Little Lost Creek is a partially spring-fed Ozark stream, characterized by clear water and a rocky stream bed. Brilliantly colored Ozark fish species, such as bleeding shiners, southern red belly dace, and stippled darters are found in the streams.
The 2,899-acre area consists mostly of oak/hickory forest, woodlands, and glades. A fall hike through the area provides visitors with dazzling displays of fall color.
The Little Lost Creek valleys and numerous side drainages feature intermittent waterfalls, chutes, and outcrops of St. Peter sandstone, which provides habitat for numerous fern species. Woodland wildlife, such as deer, turkey, squirrels and ruffed-grouse are year-round residents. Pileated woodpeckers and other woodland birds are common most of the year.
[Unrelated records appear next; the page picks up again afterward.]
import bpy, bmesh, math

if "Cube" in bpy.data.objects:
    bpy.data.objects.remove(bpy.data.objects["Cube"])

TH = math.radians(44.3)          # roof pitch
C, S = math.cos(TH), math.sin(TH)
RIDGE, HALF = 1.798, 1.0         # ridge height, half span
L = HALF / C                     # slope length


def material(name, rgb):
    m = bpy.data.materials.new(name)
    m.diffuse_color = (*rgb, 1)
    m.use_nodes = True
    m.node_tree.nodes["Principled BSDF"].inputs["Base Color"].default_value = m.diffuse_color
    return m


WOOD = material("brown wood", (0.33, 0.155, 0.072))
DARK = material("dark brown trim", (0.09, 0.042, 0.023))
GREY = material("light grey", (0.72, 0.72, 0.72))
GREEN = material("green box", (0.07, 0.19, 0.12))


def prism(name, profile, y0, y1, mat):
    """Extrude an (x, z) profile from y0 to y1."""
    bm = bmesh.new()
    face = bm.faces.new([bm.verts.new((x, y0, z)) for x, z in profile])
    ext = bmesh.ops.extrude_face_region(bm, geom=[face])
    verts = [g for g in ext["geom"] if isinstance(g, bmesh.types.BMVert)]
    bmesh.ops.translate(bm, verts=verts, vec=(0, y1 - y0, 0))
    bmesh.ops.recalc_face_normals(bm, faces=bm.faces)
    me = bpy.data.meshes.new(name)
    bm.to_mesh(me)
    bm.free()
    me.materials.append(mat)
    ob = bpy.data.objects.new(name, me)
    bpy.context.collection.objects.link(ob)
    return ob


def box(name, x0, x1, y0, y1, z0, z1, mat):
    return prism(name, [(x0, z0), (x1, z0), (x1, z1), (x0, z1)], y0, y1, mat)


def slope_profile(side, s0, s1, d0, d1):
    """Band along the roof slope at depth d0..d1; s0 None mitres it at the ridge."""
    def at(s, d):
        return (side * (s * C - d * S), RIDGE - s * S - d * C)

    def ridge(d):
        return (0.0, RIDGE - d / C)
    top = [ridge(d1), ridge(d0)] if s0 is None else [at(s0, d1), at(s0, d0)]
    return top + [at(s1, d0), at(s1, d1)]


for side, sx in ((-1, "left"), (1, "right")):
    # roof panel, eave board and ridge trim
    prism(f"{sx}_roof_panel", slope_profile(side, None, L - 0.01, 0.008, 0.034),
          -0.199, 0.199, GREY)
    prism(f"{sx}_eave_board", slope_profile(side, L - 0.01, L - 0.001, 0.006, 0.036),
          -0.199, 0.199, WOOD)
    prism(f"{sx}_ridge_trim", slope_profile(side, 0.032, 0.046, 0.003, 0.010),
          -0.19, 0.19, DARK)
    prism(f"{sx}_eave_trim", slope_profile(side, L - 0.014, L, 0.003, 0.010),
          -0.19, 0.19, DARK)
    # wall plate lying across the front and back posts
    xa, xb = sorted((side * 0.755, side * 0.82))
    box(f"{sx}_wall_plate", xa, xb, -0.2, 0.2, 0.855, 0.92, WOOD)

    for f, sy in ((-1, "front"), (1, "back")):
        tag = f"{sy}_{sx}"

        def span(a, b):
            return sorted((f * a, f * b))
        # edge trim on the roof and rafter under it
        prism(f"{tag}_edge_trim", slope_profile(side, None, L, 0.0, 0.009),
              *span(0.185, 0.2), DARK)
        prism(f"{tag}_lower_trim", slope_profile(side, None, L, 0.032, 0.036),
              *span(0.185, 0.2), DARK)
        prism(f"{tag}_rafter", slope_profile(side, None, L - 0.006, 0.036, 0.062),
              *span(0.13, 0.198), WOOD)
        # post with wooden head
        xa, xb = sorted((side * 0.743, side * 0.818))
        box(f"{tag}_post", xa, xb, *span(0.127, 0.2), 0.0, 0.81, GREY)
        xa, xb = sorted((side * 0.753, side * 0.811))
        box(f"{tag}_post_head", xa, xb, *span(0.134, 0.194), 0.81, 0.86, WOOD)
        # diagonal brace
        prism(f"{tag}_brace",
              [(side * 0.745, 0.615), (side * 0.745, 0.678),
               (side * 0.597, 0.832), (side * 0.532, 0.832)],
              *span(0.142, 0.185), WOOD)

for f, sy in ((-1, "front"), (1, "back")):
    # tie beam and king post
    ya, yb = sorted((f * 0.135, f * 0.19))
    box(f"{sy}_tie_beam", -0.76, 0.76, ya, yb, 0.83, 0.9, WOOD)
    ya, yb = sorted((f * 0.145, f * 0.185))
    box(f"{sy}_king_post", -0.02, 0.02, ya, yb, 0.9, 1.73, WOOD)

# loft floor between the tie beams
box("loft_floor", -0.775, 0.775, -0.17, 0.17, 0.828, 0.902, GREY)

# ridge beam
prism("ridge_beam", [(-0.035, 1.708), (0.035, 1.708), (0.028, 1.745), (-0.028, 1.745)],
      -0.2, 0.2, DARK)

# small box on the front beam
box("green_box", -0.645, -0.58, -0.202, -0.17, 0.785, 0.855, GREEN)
The area also provides an important stopping point for numerous neotropical migrant songbirds.
Management of the forest at Little Lost Creek Conservation Area ensures that small openings are available for the benefit of many wildlife species and provides a continuous diversity of habitat. Open fields are managed by planting food plots and maintaining native warm-season prairie grasses to ensure food and cover for numerous species of wildlife. Fields of native grasses and forbs, woodlands, and glades are maintained with prescribed fire.
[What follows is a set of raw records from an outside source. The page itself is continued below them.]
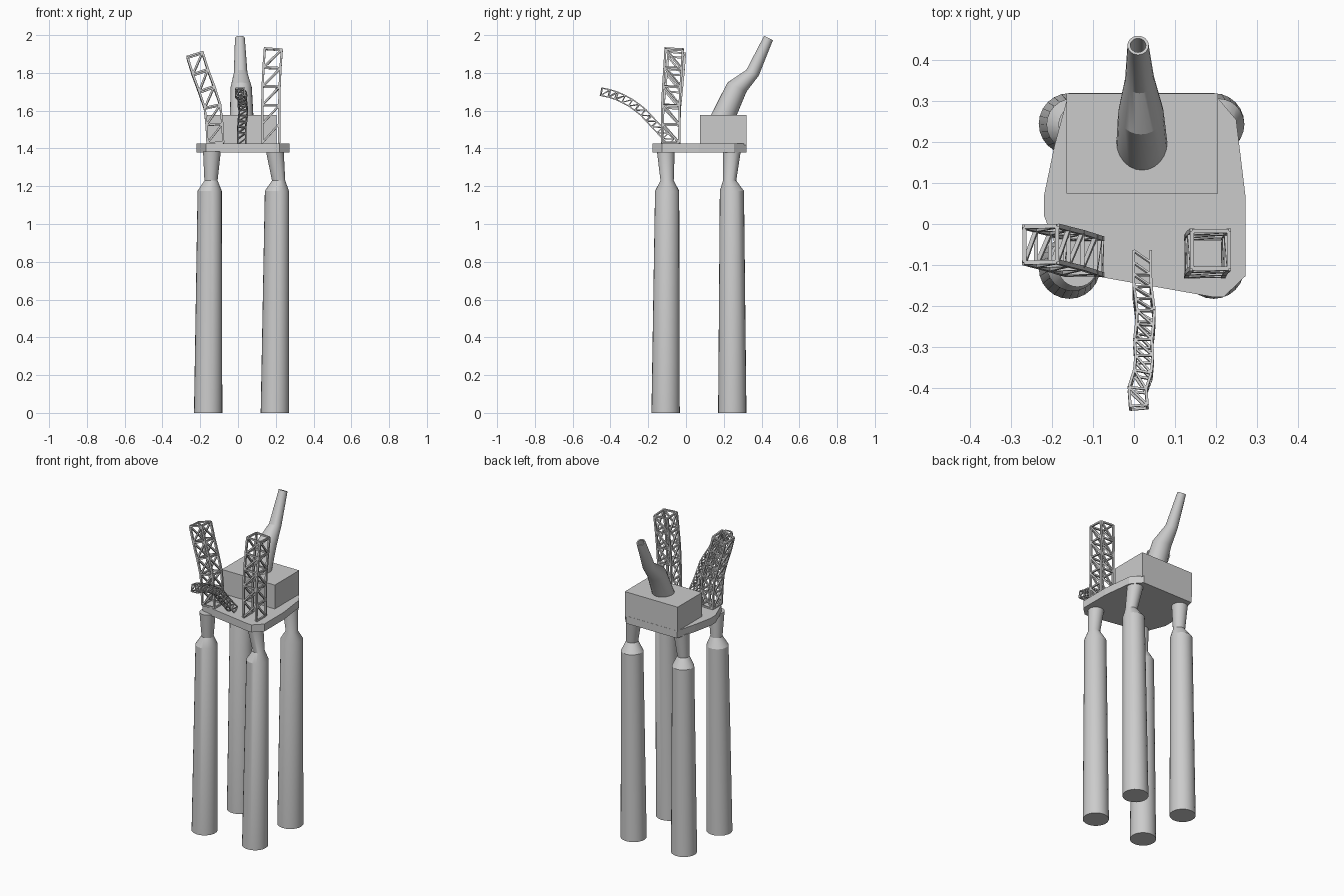
import bpy, bmesh, math
from mathutils import Vector as V

if "Cube" in bpy.data.objects:
    bpy.data.objects.remove(bpy.data.objects["Cube"])

grey = bpy.data.materials.new("light_grey")
grey.diffuse_color = (0.6, 0.6, 0.6, 1)
grey.use_nodes = True
grey.node_tree.nodes["Principled BSDF"].inputs["Base Color"].default_value = grey.diffuse_color


def finish(name, bm, smooth=False):
    bmesh.ops.recalc_face_normals(bm, faces=bm.faces)
    me = bpy.data.meshes.new(name)
    bm.to_mesh(me)
    bm.free()
    me.materials.append(grey)
    ob = bpy.data.objects.new(name, me)
    bpy.context.collection.objects.link(ob)
    if smooth:
        bpy.ops.object.select_all(action='DESELECT')
        ob.select_set(True)
        bpy.context.view_layer.objects.active = ob
        bpy.ops.object.shade_smooth_by_angle(angle=math.radians(25))
    return ob


def frame(t):
    # two axes perpendicular to direction t, the first close to x
    v = t.cross(V((1, 0, 0))).normalized()
    return v.cross(t).normalized(), -v


def loft(bm, rings, n, turn=0.0):
    # rings: (centre, normal, radius)
    loops = []
    for c, t, r in rings:
        u, v = frame(V(t).normalized())
        loops.append([bm.verts.new(V(c) + r * (u * math.cos(turn + 2 * math.pi * i / n)
                                               + v * math.sin(turn + 2 * math.pi * i / n)))
                      for i in range(n)])
    for a, b in zip(loops, loops[1:]):
        for i in range(n):
            bm.faces.new((a[i], a[(i + 1) % n], b[(i + 1) % n], b[i]))
    bm.faces.new(loops[0])
    bm.faces.new(loops[-1])


def strut(bm, a, b, r):
    loft(bm, [(a, b - a, r), (b, b - a, r)], 4, math.pi / 4)


def sample(path, f):
    # point at fraction f of a polyline's length
    pts = [V(p) for p in path]
    lens = [(b - a).length for a, b in zip(pts, pts[1:])]
    d = f * sum(lens)
    for i, l in enumerate(lens):
        if d <= l or i == len(lens) - 1:
            return pts[i].lerp(pts[i + 1], d / l)
        d -= l


def truss(name, path, bays, hw, hd, r):
    bm = bmesh.new()
    cs = [sample(path, i / bays) for i in range(bays + 1)]
    rings = []
    for i, c in enumerate(cs):
        t = (cs[min(i + 1, bays)] - cs[max(i - 1, 0)]).normalized()
        u, v = frame(t)
        rings.append([c + u * hw * sx + v * hd * sy
                      for sx, sy in ((-1, -1), (1, -1), (1, 1), (-1, 1))])
    for i, q in enumerate(rings):
        for k in range(4):
            strut(bm, q[k], q[(k + 1) % 4], r)
            if i < bays:
                up = rings[i + 1]
                strut(bm, q[k], up[k], r * 1.15)
                # diagonals run parallel on opposite faces
                if k in (0, 1):
                    strut(bm, q[k], up[(k + 1) % 4], r)
                else:
                    strut(bm, q[(k + 1) % 4], up[k], r)
    finish(name, bm)


# four legs: wide pile, shoulder, thin neck up to the deck
legs = {
    "front_left_leg": ((-0.158, -0.108), (-0.15, -0.1), (-0.143, -0.1), (-0.138, -0.107)),
    "front_right_leg": ((0.195, -0.108), (0.206, -0.1), (0.215, -0.1), (0.195, -0.107)),
    "back_left_leg": ((-0.158, 0.245), (-0.15, 0.243), (-0.143, 0.231), (-0.138, 0.243)),
    "back_right_leg": ((0.195, 0.245), (0.206, 0.243), (0.215, 0.231), (0.195, 0.243)),
}
for name, pts in legs.items():
    bm = bmesh.new()
    up = (0, 0, 1)
    loft(bm, [((*p, z), up, r) for p, z, r in
              zip(pts, (0, 1.175, 1.23, 1.385), (0.075, 0.064, 0.035, 0.047))], 24)
    finish(name, bm, True)

# deck plate
outline = [(-0.16, 0.32), (0.195, 0.32), (0.25, 0.255), (0.273, 0.065), (0.273, -0.127),
           (0.22, -0.178), (0.19, -0.178), (-0.08, -0.13), (-0.17, -0.11), (-0.22, 0.02),
           (-0.22, 0.07), (-0.195, 0.19)]
bm = bmesh.new()
base = bm.faces.new([bm.verts.new((x, y, 1.378)) for x, y in outline])
ext = bmesh.ops.extrude_face_region(bm, geom=[base], use_keep_orig=True)
bmesh.ops.translate(bm, vec=(0, 0, 0.047),
                    verts=[g for g in ext["geom"] if isinstance(g, bmesh.types.BMVert)])
finish("deck", bm)

# engine housing
bm = bmesh.new()
bmesh.ops.create_cube(bm, size=1)
for v in bm.verts:
    v.co = (0.02 + v.co.x * 0.37, 0.197 + v.co.y * 0.244, 1.497 + v.co.z * 0.158)
finish("housing", bm)

# leaning hollow chimney
low, top = V((0, 0.42, 0.91)), V((0, 0.44, 0.9))
bm = bmesh.new()
loft(bm, [((0.02, 0.18, 1.53), low, 0.064), ((0.017, 0.27, 1.725), low, 0.056),
          ((0.014, 0.352, 1.80), top, 0.036), ((0.01, 0.437, 1.985), top, 0.026),
          ((0.01, 0.437, 1.985), top, 0.019), ((0.01, 0.395, 1.895), top, 0.019)], 24)
finish("chimney", bm, True)

# lattice towers and crane boom
truss("left_tower", [(-0.12, -0.08, 1.43), (-0.128, -0.078, 1.6), (-0.175, -0.063, 1.74),
                     (-0.21, -0.055, 1.83), (-0.228, -0.05, 1.895)], 5, 0.042, 0.044, 0.007)
truss("right_tower", [(0.173, -0.082, 1.43), (0.173, -0.08, 1.66), (0.178, -0.07, 1.8),
                      (0.187, -0.063, 1.925)], 5, 0.045, 0.046, 0.007)
truss("boom", [(0.02, -0.08, 1.435), (0.02, -0.16, 1.52), (0.03, -0.235, 1.6),
               (0.022, -0.29, 1.64), (0.027, -0.355, 1.675), (0.008, -0.4, 1.69),
               (0.012, -0.448, 1.70)], 11, 0.021, 0.02, 0.004)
The area is steeped in history. Artifacts found in and around some of the fields indicate that several tribes of Native Americans may have used the area for hunting purposes. Daniel Boone homesteaded a few miles southeast of Little Lost Creek and it can be assumed that he would have also hunted game here.